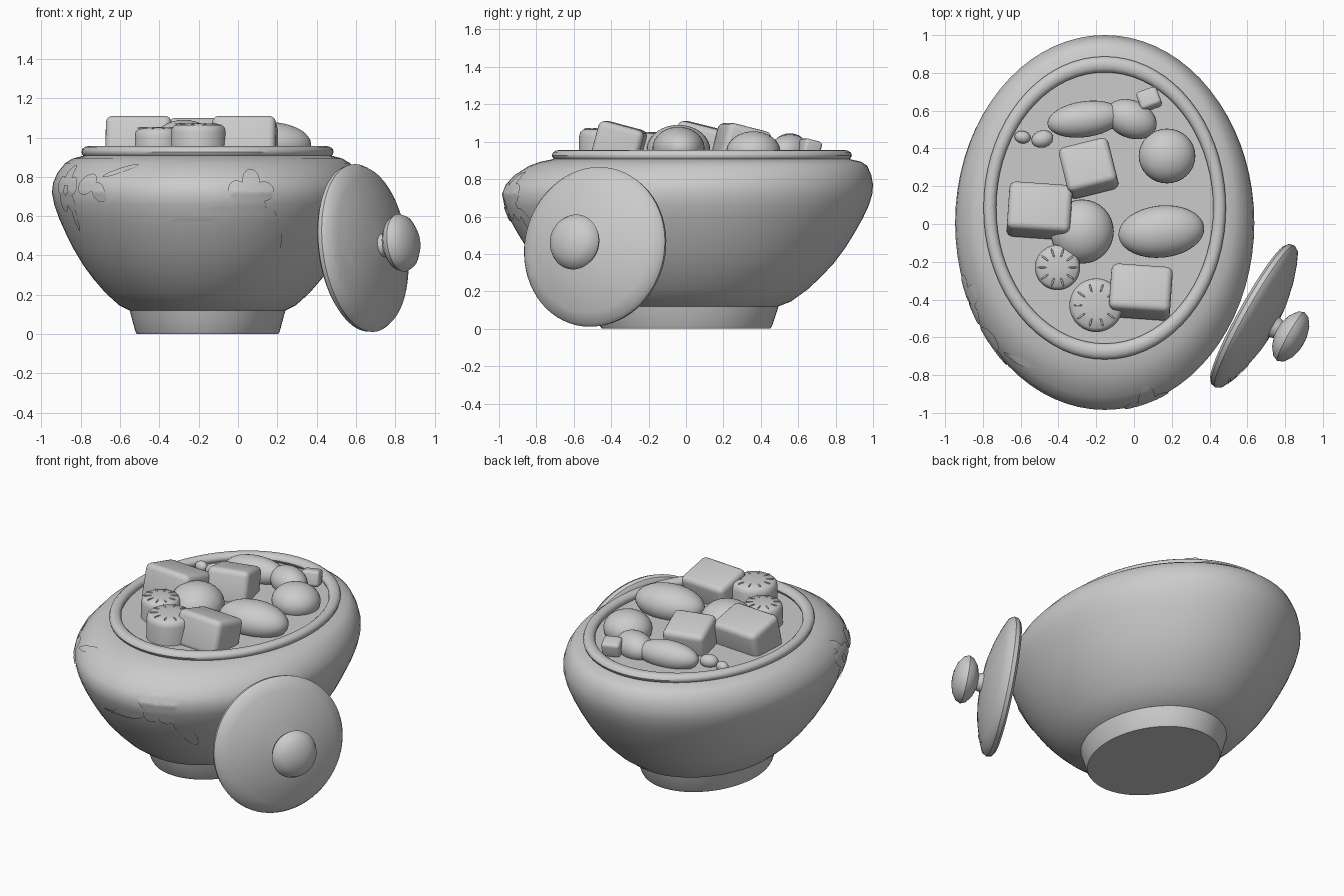
import bpy, bmesh, math
from mathutils import Matrix, Vector

if "Cube" in bpy.data.objects:
    bpy.data.objects.remove(bpy.data.objects["Cube"])

CX, SX = -0.155, 0.8          # bowl centre in x, oval squash


def finish(name, bm, angle=40):
    bmesh.ops.remove_doubles(bm, verts=bm.verts, dist=1e-5)
    bmesh.ops.recalc_face_normals(bm, faces=bm.faces)
    me = bpy.data.meshes.new(name)
    bm.to_mesh(me)
    bm.free()
    ob = bpy.data.objects.new(name, me)
    bpy.context.collection.objects.link(ob)
    bpy.ops.object.select_all(action='DESELECT')
    ob.select_set(True)
    bpy.context.view_layer.objects.active = ob
    bpy.ops.object.shade_smooth_by_angle(angle=math.radians(angle))
    return ob


def lathe(name, rings, place, n=64, closed=False):
    """rings: tuples handed to place(ring, angle) -> point"""
    bm = bmesh.new()
    rows = [[bm.verts.new(place(r, 2 * math.pi * i / n)) for i in range(n)] for r in rings]
    pairs = list(zip(rows, rows[1:])) + ([(rows[-1], rows[0])] if closed else [])
    for a, b in pairs:
        for i in range(n):
            j = (i + 1) % n
            bm.faces.new((a[i], a[j], b[j], b[i]))
    return finish(name, bm)


def oval(ring, t):
    r, z, cy = ring
    return (CX + SX * r * math.sin(t), cy - r * math.cos(t), z)


# Oval bowl: (y radius, z, y centre); the mouth sits slightly back
OUTER = [(0.46, 0.015, 0), (0.485, 0.09, 0), (0.495, 0.12, 0), (0.56, 0.145, 0), (0.65, 0.21, 0),
         (0.725, 0.28, 0), (0.79, 0.35, 0), (0.85, 0.43, 0), (0.9, 0.51, 0), (0.945, 0.59, 0),
         (0.975, 0.66, 0.003), (0.99, 0.72, 0.006), (0.982, 0.77, 0.018), (0.955, 0.82, 0.036),
         (0.905, 0.87, 0.065), (0.86, 0.892, 0.078), (0.78, 0.91, 0.085)]
lathe("bowl", [(0, 0, 0), (0.45, 0, 0)] + OUTER + [(0.74, 0.91, 0.085)], oval, 72)

# Rounded rim
lathe("bowl_rim", [(0.76 + 0.042 * math.cos(a), 0.927 + 0.029 * math.sin(a), 0.085)
                   for a in [k * math.pi / 6 for k in range(12)]], oval, 72, True)
lathe("broth", [(0, 0.91, 0.085), (0.75, 0.91, 0.085)], oval, 72)

# Leaning lid with knob
N = Vector((0.87, -0.485, 0.12)).normalized()
U = Vector((0, 0, 1)).cross(N).normalized()
V = N.cross(U)
BASE = Vector((0.605, -0.47, 0.433))
DOME = [(0.43, 0.04), (0.415, 0.065), (0.36, 0.09), (0.28, 0.118), (0.18, 0.142), (0.06, 0.155)]
KNOB = [(0.052, 0.185), (0.095, 0.2), (0.135, 0.23), (0.148, 0.26), (0.135, 0.29),
        (0.095, 0.318), (0.045, 0.333), (0, 0.336)]


def on_lid(ring, t):
    return BASE + U * ring[0] * math.cos(t) + V * ring[0] * math.sin(t) + N * ring[1]


lathe("lid", [(0, 0), (0.405, 0), (0.425, 0.015)] + DOME + KNOB, on_lid)


# Surface maps for the painted relief
def bowl_map(u, z):
    t = u / 0.88
    for a, b in zip(OUTER, OUTER[1:]):
        if a[1] <= z <= b[1]:
            f = (z - a[1]) / (b[1] - a[1])
            r, cy = a[0] + f * (b[0] - a[0]), a[2] + f * (b[2] - a[2])
            break
    return oval((r + 0.007, z + 0.002, cy), t)


def lid_map(u, v):
    d = math.hypot(u, v)
    h = 0.06
    for a, b in zip(DOME, DOME[1:]):
        if b[0] <= d <= a[0]:
            h = a[1] + (a[0] - d) / (a[0] - b[0]) * (b[1] - a[1])
    return BASE + U * u + V * v + N * (h + 0.004)


def relief(name, fn, blobs):
    """blobs: (u, v, half length, half width, degrees)"""
    bm = bmesh.new()
    for u, v, a, b, deg in blobs:
        c, s = math.cos(math.radians(deg)), math.sin(math.radians(deg))
        rows = []
        for k in range(5):
            row = []
            for i in range(20):
                p, q = a * k / 4 * math.cos(i * math.pi / 10), b * k / 4 * math.sin(i * math.pi / 10)
                row.append(bm.verts.new(fn(u + p * c - q * s, v + p * s + q * c)))
            rows.append(row)
        for r0, r1 in zip(rows, rows[1:]):
            for i in range(20):
                j = (i + 1) % 20
                bm.faces.new((r0[i], r0[j], r1[j], r1[i]))
    return finish(name, bm)


def petals(u, v, ring, r, n=5):
    return [(u + ring * math.cos(2 * math.pi * k / n + 0.3), v + ring * math.sin(2 * math.pi * k / n + 0.3),
             r, r * 0.85, 360 * k / n) for k in range(n)]


relief("front_flower", bowl_map, petals(0.25, 0.7, 0.08, 0.06) + [
    (0.25, 0.7, 0.06, 0.06, 0), (0.02, 0.61, 0.13, 0.035, 8), (-0.12, 0.58, 0.1, 0.012, 3),
    (0.42, 0.52, 0.14, 0.05, -60)])
relief("side_flower", bowl_map, petals(-1.0, 0.73, 0.075, 0.055) + [
    (-0.78, 0.76, 0.08, 0.05, 20), (-0.68, 0.72, 0.06, 0.045, -40), (-0.55, 0.83, 0.12, 0.014, 15),
    (-0.95, 0.61, 0.09, 0.025, 80)])
relief("lid_flower", lid_map, petals(-0.32, -0.09, 0.045, 0.04, 3) + [
    (-0.19, -0.27, 0.13, 0.012, -42), (-0.36, 0.05, 0.05, 0.01, 80)])


# Food pieces
def ball(name, loc, size, rot=0):
    bm = bmesh.new()
    bmesh.ops.create_uvsphere(bm, u_segments=32, v_segments=18, radius=1)
    bmesh.ops.scale(bm, vec=size, verts=bm.verts)
    bmesh.ops.transform(bm, verts=bm.verts,
                        matrix=Matrix.Translation(loc) @ Matrix.Rotation(math.radians(rot), 4, 'Z'))
    return finish(name, bm, 80)


def chunk(name, loc, size, tilt, spin, bevel=0.035):
    bm = bmesh.new()
    bmesh.ops.create_cube(bm, size=1)
    bmesh.ops.scale(bm, vec=size, verts=bm.verts)
    bmesh.ops.bevel(bm, geom=bm.edges[:], offset=bevel, segments=4, profile=0.5, affect='EDGES')
    rot = Matrix.Rotation(math.radians(spin), 4, 'Z') @ Matrix.Rotation(math.radians(tilt), 4, 'X')
    bmesh.ops.transform(bm, verts=bm.verts, matrix=Matrix.Translation(loc) @ rot)
    return finish(name, bm, 60)


chunk("tofu_left", (-0.5, 0.07, 0.975), (0.335, 0.26, 0.23), -14, -4)
chunk("tofu_front", (0.035, -0.36, 0.975), (0.325, 0.25, 0.23), -15, -4)
chunk("tofu_back", (-0.24, 0.295, 0.97), (0.27, 0.25, 0.22), -14, 14)
chunk("tofu_crumb", (0.08, 0.66, 0.96), (0.115, 0.1, 0.1), -14, 20, 0.02)

ball("egg", (0.145, -0.04, 0.965), (0.228, 0.138, 0.115), 6)
ball("fish_ball", (0.175, 0.36, 0.945), (0.15, 0.145, 0.11))
ball("meat_ball", (-0.275, -0.04, 0.955), (0.168, 0.17, 0.135))
ball("prawn_left", (-0.26, 0.555, 0.955), (0.2, 0.095, 0.09), 8)
ball("prawn_right", (-0.015, 0.555, 0.95), (0.14, 0.1, 0.09), -22)
ball("bean_small", (-0.59, 0.46, 0.93), (0.042, 0.033, 0.033), -10)
ball("bean_large", (-0.485, 0.45, 0.935), (0.058, 0.045, 0.042), 15)

# Scored mushroom caps
for label, x, y, r, top in (("left", -0.405, -0.23, 0.12, 1.05), ("front", -0.2, -0.43, 0.142, 1.07)):
    lathe("mushroom_" + label,
          [(1, 0.89), (1, top - 0.045), (0.96, top - 0.02), (0.85, top - 0.006), (0.45, top), (0, top + 0.003)],
          lambda g, t: (x + r * g[0] * math.cos(t), y + r * g[0] * math.sin(t), g[1]), 40)
    for k in range(10):
        a = k * 36
        ball(f"score_{label}_{k}", (x + 0.68 * r * math.cos(math.radians(a)),
                                    y + 0.68 * r * math.sin(math.radians(a)), top - 0.002),
             (0.025, 0.005, 0.005), a)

WHAT IS BEING ASKED -
In the listing above, find the line with "# Surface maps for the painted relief" and the line with "0.7, 0.08, 0.06)". Output those two lines and every line between them, exactly as written.

RESPONSE -
# Surface maps for the painted relief
def bowl_map(u, z):
    t = u / 0.88
    for a, b in zip(OUTER, OUTER[1:]):
        if a[1] <= z <= b[1]:
            f = (z - a[1]) / (b[1] - a[1])
            r, cy = a[0] + f * (b[0] - a[0]), a[2] + f * (b[2] - a[2])
            break
    return oval((r + 0.007, z + 0.002, cy), t)


def lid_map(u, v):
    d = math.hypot(u, v)
    h = 0.06
    for a, b in zip(DOME, DOME[1:]):
        if b[0] <= d <= a[0]:
            h = a[1] + (a[0] - d) / (a[0] - b[0]) * (b[1] - a[1])
    return BASE + U * u + V * v + N * (h + 0.004)


def relief(name, fn, blobs):
    """blobs: (u, v, half length, half width, degrees)"""
    bm = bmesh.new()
    for u, v, a, b, deg in blobs:
        c, s = math.cos(math.radians(deg)), math.sin(math.radians(deg))
        rows = []
        for k in range(5):
            row = []
            for i in range(20):
                p, q = a * k / 4 * math.cos(i * math.pi / 10), b * k / 4 * math.sin(i * math.pi / 10)
                row.append(bm.verts.new(fn(u + p * c - q * s, v + p * s + q * c)))
            rows.append(row)
        for r0, r1 in zip(rows, rows[1:]):
            for i in range(20):
                j = (i + 1) % 20
                bm.faces.new((r0[i], r0[j], r1[j], r1[i]))
    return finish(name, bm)


def petals(u, v, ring, r, n=5):
    return [(u + ring * math.cos(2 * math.pi * k / n + 0.3), v + ring * math.sin(2 * math.pi * k / n + 0.3),
             r, r * 0.85, 360 * k / n) for k in range(n)]


relief("front_flower", bowl_map, petals(0.25, 0.7, 0.08, 0.06) + [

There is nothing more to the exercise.